I was well prepared and had trained well for this race. Three months intense training to be precise. My body had become accustomed to 4am daily wake-up calls to join fellow runners at Heron Court for runs that would start at 5am. Ngong (Kahara) had officially become my home. I know every turn and bump on that Kahara – corner baridi route. I even know of the number of plots on sale here in case anyone is interested. “Buroti maguta maguta” (really nice plots). Such a Kikuyu. I would go there once a week and run distances of 32-35Kms averaging 90Kms per week. At some point, in February 2018, I sustained a glute injury from the infamous Kimunye run in Kirinyaga. That took a while to heal and I had to slow down for a few weeks. For strength, I choose a weight vest of 7-10kg. I would run with it every so often for distances of about 15Kms. This, I believe, built my core strength and helped release some body weight to achieve my targeted weight by the marathon date.

I did fluorspar twice, yes, in February and March, topping my stamina. Fluorspar is hard but necessary, if you can do it, you can manage a PB anywhere!

My target was a sub 3. It was no secret. My reputation was on the line. I had talked about it to anyone who cared to listen. Pressure was on. I trained hard for it and did everything that I believed would help me in achieving my target. I didn’t expect bad weather and I’m grateful that I still made it despite the bad weather. Training for a marathon is never easy especially when you have a specific time target in addition to finishing the race in good form. You will receive a lot of advice and read a lot of different literature on how to run better and achieve your target. However, from my training and experience during and after the Boston Marathon, my take aways are:

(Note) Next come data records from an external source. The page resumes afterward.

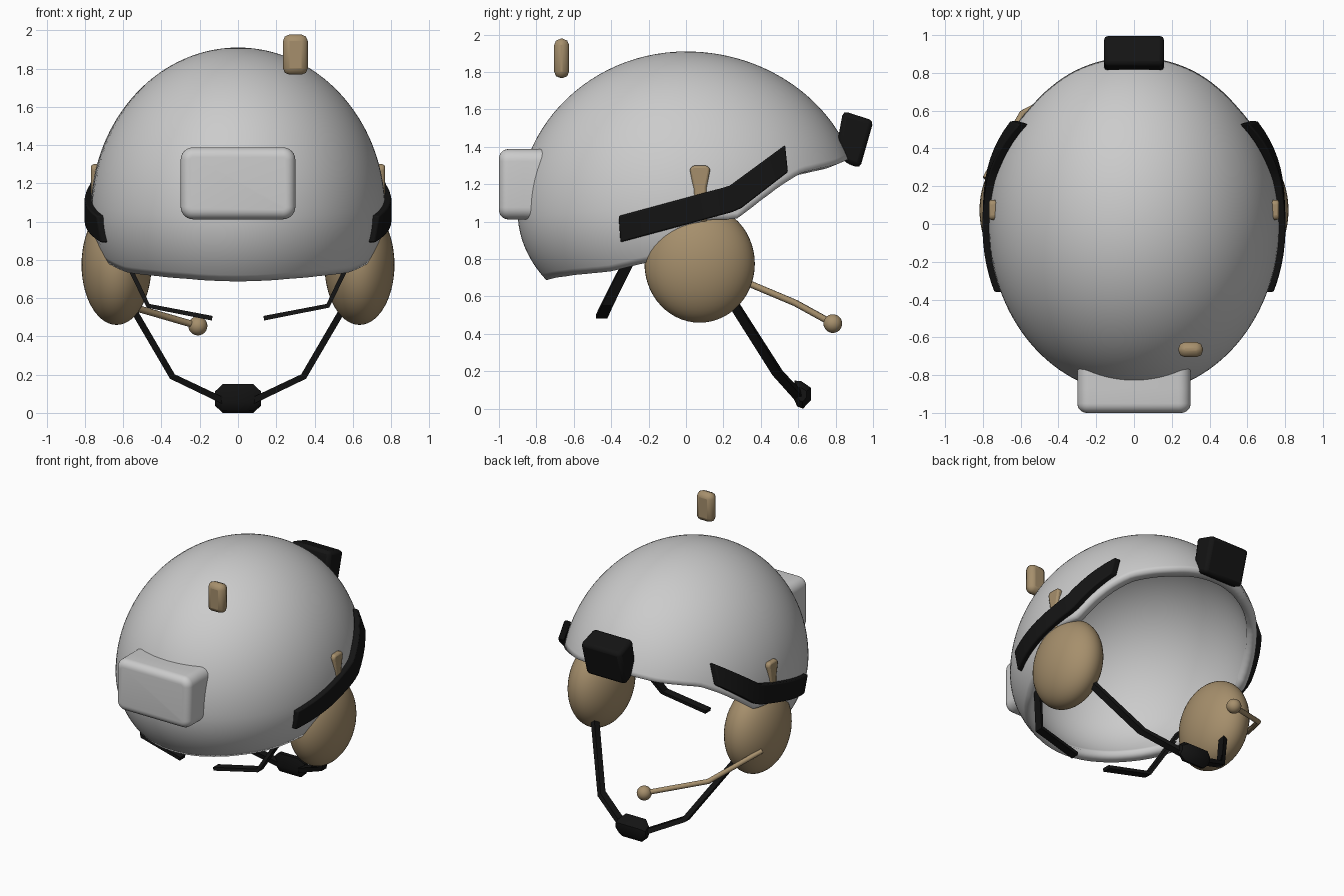
import bpy, bmesh, math
from mathutils import Vector

if "Cube" in bpy.data.objects:
    bpy.data.objects.remove(bpy.data.objects["Cube"])


def material(name, rgb):
    m = bpy.data.materials.new(name)
    m.diffuse_color = (*rgb, 1)
    m.use_nodes = True
    m.node_tree.nodes["Principled BSDF"].inputs["Base Color"].default_value = m.diffuse_color
    return m


TAN = material("tan_plastic", (0.38, 0.275, 0.15))
BLACK = material("black_plastic", (0.007, 0.007, 0.007))
ZC = 1.05


def lerp(table, v):
    if v <= table[0][0]:
        return table[0][1]
    for (a, p), (b, q) in zip(table, table[1:]):
        if v <= b:
            return p + (q - p) * (v - a) / (b - a)
    return table[-1][1]


def finish(name, bm, mat=None, bevel=0, segs=2, mirror=False, angle=40):
    bmesh.ops.recalc_face_normals(bm, faces=bm.faces)
    me = bpy.data.meshes.new(name)
    bm.to_mesh(me)
    bm.free()
    ob = bpy.data.objects.new(name, me)
    bpy.context.collection.objects.link(ob)
    if mat:
        me.materials.append(mat)
    if bevel:
        b = ob.modifiers.new("bevel", 'BEVEL')
        b.width, b.segments = bevel, segs
    if mirror:
        ob.modifiers.new("mirror", 'MIRROR').use_clip = False
    bpy.ops.object.select_all(action='DESELECT')
    ob.select_set(True)
    bpy.context.view_layer.objects.active = ob
    bpy.ops.object.shade_smooth_by_angle(angle=math.radians(angle))
    return ob


def loft(name, sections, mat=None, cap_end=True, **kw):
    """Skin closed sections and cap the ends."""
    bm = bmesh.new()
    rows = [[bm.verts.new(p) for p in s] for s in sections]
    n = len(rows[0])
    for a, b in zip(rows, rows[1:]):
        for i in range(n):
            bm.faces.new((a[i], a[(i + 1) % n], b[(i + 1) % n], b[i]))
    bm.faces.new(rows[0])
    if cap_end:
        bm.faces.new(rows[-1])
    return finish(name, bm, mat, **kw)


def prism(name, yz, x0, x1, mat, **kw):
    return loft(name, [[(x, y, z) for y, z in yz] for x in (x0, x1)], mat, **kw)


def strap(name, pts, width, thick, mat):
    """Flat ribbon whose width runs along y, mitred at the bends."""
    pts = [Vector(p) for p in pts]
    w = Vector((0, width / 2, 0))
    secs = []
    for i, p in enumerate(pts):
        t = pts[min(i + 1, len(pts) - 1)] - pts[max(i - 1, 0)]
        n = t.cross(w).normalized() * thick / 2
        secs.append([p + w + n, p - w + n, p - w - n, p + w - n])
    return loft(name, secs, mat, mirror=True)


# Helmet shell: egg-shaped dome trimmed by a rim height that varies along y
RIM = [(-0.76, 0.685), (-0.7, 0.7), (-0.6, 0.715), (-0.4, 0.735), (-0.2, 0.785), (-0.06, 0.94),
       (0.1, 1.01), (0.27, 1.015), (0.5, 1.19), (0.62, 1.265), (0.8, 1.305), (0.88, 1.34)]


def dome(phi, a):
    rz = 0.86 if a < math.pi / 2 else 0.65
    ry = 0.94 if math.sin(phi) > 0 else 0.9
    return Vector((0.77 * math.cos(phi) * math.sin(a),
                   ry * math.sin(phi) * math.sin(a), ZC + rz * math.cos(a)))


def shell_at(u, z, ru, rv):
    """Shell extent along one horizontal axis, given the other one and z."""
    rz = 0.86 if z > ZC else 0.65
    return rv * math.sqrt(max(0, 1 - (u / ru) ** 2 - ((z - ZC) / rz) ** 2))


def shell_x(y, z):
    return shell_at(y, z, 0.94 if y > 0 else 0.9, 0.77)


bm = bmesh.new()
N, M = 128, 36
pole = bm.verts.new((0, 0, ZC + 0.86))
cols = []
for i in range(N):
    phi = 2 * math.pi * i / N
    a = 0.3
    while a < 2.6:
        p = dome(phi, a)
        if p.z <= lerp(RIM, p.y):
            break
        a += 0.002
    cols.append([bm.verts.new(dome(phi, a * j / M)) for j in range(1, M + 1)])
for c, d in zip(cols, cols[1:] + cols[:1]):
    bm.faces.new((pole, c[0], d[0]))
    for j in range(M - 1):
        bm.faces.new((c[j], c[j + 1], d[j + 1], d[j]))
shell = finish("helmet_shell", bm, angle=50)
sol = shell.modifiers.new("thickness", 'SOLIDIFY')
sol.thickness, sol.offset = 0.07, -1
shell.modifiers.move(len(shell.modifiers) - 1, 0)


# Front pouch: rounded rectangle rings whose last ring lies on the shell
def pouch_ring(inset, y=None):
    r, ring = 0.065, []
    for cx, cz, start in ((1, 1, 0), (-1, 1, 90), (-1, -1, 180), (1, -1, 270)):
        for k in range(7):
            t = math.radians(start + 15 * k)
            x = cx * (0.3 - r) + (r - inset) * math.cos(t)
            z = 1.2 + cz * (0.188 - r) + (r - inset) * math.sin(t)
            ring.append((x, -shell_at(x, z, 0.77, 0.9) + 0.01 if y is None else y, z))
    return ring


rings = [pouch_ring(0.05 * (1 - math.sin(t)), -0.95 - 0.05 * math.cos(t))
         for t in [math.pi / 12 * k for k in range(7)]]
loft("front_pouch", rings + [pouch_ring(0, -0.87), pouch_ring(0)], cap_end=False)

# Rear battery box
prism("rear_box", [(0.84, 1.592), (1.003, 1.54), (0.93, 1.285), (0.85, 1.315), (0.81, 1.43)],
      -0.16, 0.16, BLACK, bevel=0.025)

# Side rails hugging the shell
TOP = [(-0.36, 1.03), (0.23, 1.19), (0.53, 1.41)]
LOW = [(-0.35, 0.89), (0.28, 1.06), (0.545, 1.265)]
secs = []
for i in range(19):
    k = i / 18
    yt, yl = -0.36 + 0.89 * k, -0.35 + 0.895 * k
    zt, zl = lerp(TOP, yt), lerp(LOW, yl)
    xt, xl = shell_x(yt, zt), shell_x(yl, zl)
    lift = 0.025 * max(0, 2 * k - 1)
    secs.append([(xt - 0.015 + lift, yt, zt), (xt + 0.035 + lift, yt, zt),
                 (xl + 0.035 + lift, yl, zl), (xl - 0.015 + lift, yl, zl)])
loft("side_rails", secs, BLACK, mirror=True, bevel=0.008)

# Ear cups with their hanger arms
bm = bmesh.new()
bmesh.ops.create_uvsphere(bm, u_segments=48, v_segments=28, radius=1)
for v in bm.verts:
    v.co = Vector((0.635 + 0.183 * v.co.x, 0.073 + 0.295 * v.co.y, 0.775 + 0.315 * v.co.z))
finish("ear_cups", bm, TAN, mirror=True)
prism("ear_cup_arms", [(0.045, 1.0), (0.115, 1.0), (0.11, 1.18), (0.13, 1.28), (0.115, 1.3),
                       (0.035, 1.3), (0.02, 1.28), (0.04, 1.18)],
      0.725, 0.768, TAN, mirror=True, bevel=0.012)

# Microphone boom and tip
cu = bpy.data.curves.new("microphone_boom", 'CURVE')
cu.dimensions = '3D'
cu.bevel_depth, cu.bevel_resolution, cu.use_fill_caps = 0.018, 3, True
sp = cu.splines.new('POLY')
path = [(-0.785, 0.24, 0.71), (-0.59, 0.585, 0.565), (-0.21, 0.785, 0.455)]
sp.points.add(len(path) - 1)
for q, p in zip(sp.points, path):
    q.co = (*p, 1)
cu.materials.append(TAN)
bpy.context.collection.objects.link(bpy.data.objects.new("microphone_boom", cu))
bm = bmesh.new()
bmesh.ops.create_uvsphere(bm, u_segments=24, v_segments=14, radius=0.05)
bmesh.ops.translate(bm, verts=bm.verts, vec=path[-1])
finish("microphone_tip", bm, TAN)

# Loose tab above the front
bm = bmesh.new()
bmesh.ops.create_cube(bm, size=1)
for v in bm.verts:
    v.co = Vector((0.3 + 0.13 * v.co.x, -0.665 + 0.08 * v.co.y, 1.873 + 0.21 * v.co.z))
finish("top_tab", bm, TAN, bevel=0.034)

# Chin straps, front straps and chin cup
strap("chin_straps", [(0.6, 0.21, 0.63), (0.343, 0.49, 0.19), (0.07, 0.61, 0.06)],
      0.055, 0.034, BLACK)
strap("front_straps", [(0.62, -0.265, 0.87), (0.47, -0.42, 0.56), (0.135, -0.45, 0.495)],
      0.06, 0.024, BLACK)
CUP = [(0.58, 0.15), (0.615, 0.148), (0.668, 0.112), (0.668, 0.045), (0.625, 0.0),
       (0.595, 0.012), (0.572, 0.06)]
loft("chin_cup", [[(x, 0.62 + (y - 0.62) * s, 0.075 + (z - 0.075) * s) for y, z in CUP]
                  for x, s in ((-0.12, 0.5), (-0.08, 1), (0.08, 1), (0.12, 0.5))], BLACK)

  1. Focus and Consistency- it is not about complicated and fancy training plans, featuring intervals, repeats tempos etc. I am not trashing the science of running but just run day after day, week after week at a level where you never get injured. It is all about focused and consistent training.
  2. Discipline- Even when you don’t feel like it (unless injured), just get up, lace up and get moving.
  3. Learn to use different gears while running – caps, jackets, layers etc. in the event of a bad weather. I wish I had learnt how to run with a cap and gear up for the Boston run- I need to side chat Felicita, she had a mwakenya on the dress code
  4. Identify the areas to work on during your training e.g. weight, strength, hill work, speed etc. – each one of us is different and what works for one person, may not work for another
  5. Believe in yourself, don’t give up, keep training and you will achieve your goal- I started off as a half marathon runner, I never imagined that I would ever do a full marathon. My first full marathon attempts 8 years ago, back fired. I checked out of the race at the 30th kilometer; I did the 2nd Marathon in 2015 at a time of 3.48……. and on on, I kept improving my time and now by the 7th marathon, I have achieved a sub 3!
  6. Identify a team to run with if possible- running with people with a common objective keeps you motivated even when you don’t feel like it!

I wouldn’t have made it without the support of others: my family, Heron Court team, my colleagues at work, the Physio team, all my friends and well-wishers. Special thanks to my Captain and Boston training mate -who even after a very painful race, came personally to my Hotel room in Boston to congratulate me for achieving a sub 3 in the harshest of environments, Asante Sana Captain! You are my hero! Felicita, you went out of your way to make Ugali sukuma for the dudes a day before the race. That must have been the best Ugali I have ever tasted, asante. To all of you, I’m sincerely grateful – I could constantly hear your cheering and words of support all through the race…. we journeyed and did this together! Thank you and God Bless!

I achieved my Sub 3 goal and I’m DONE chasing time. Going forward, I will take it easy and enjoy my runs…On to the next race…..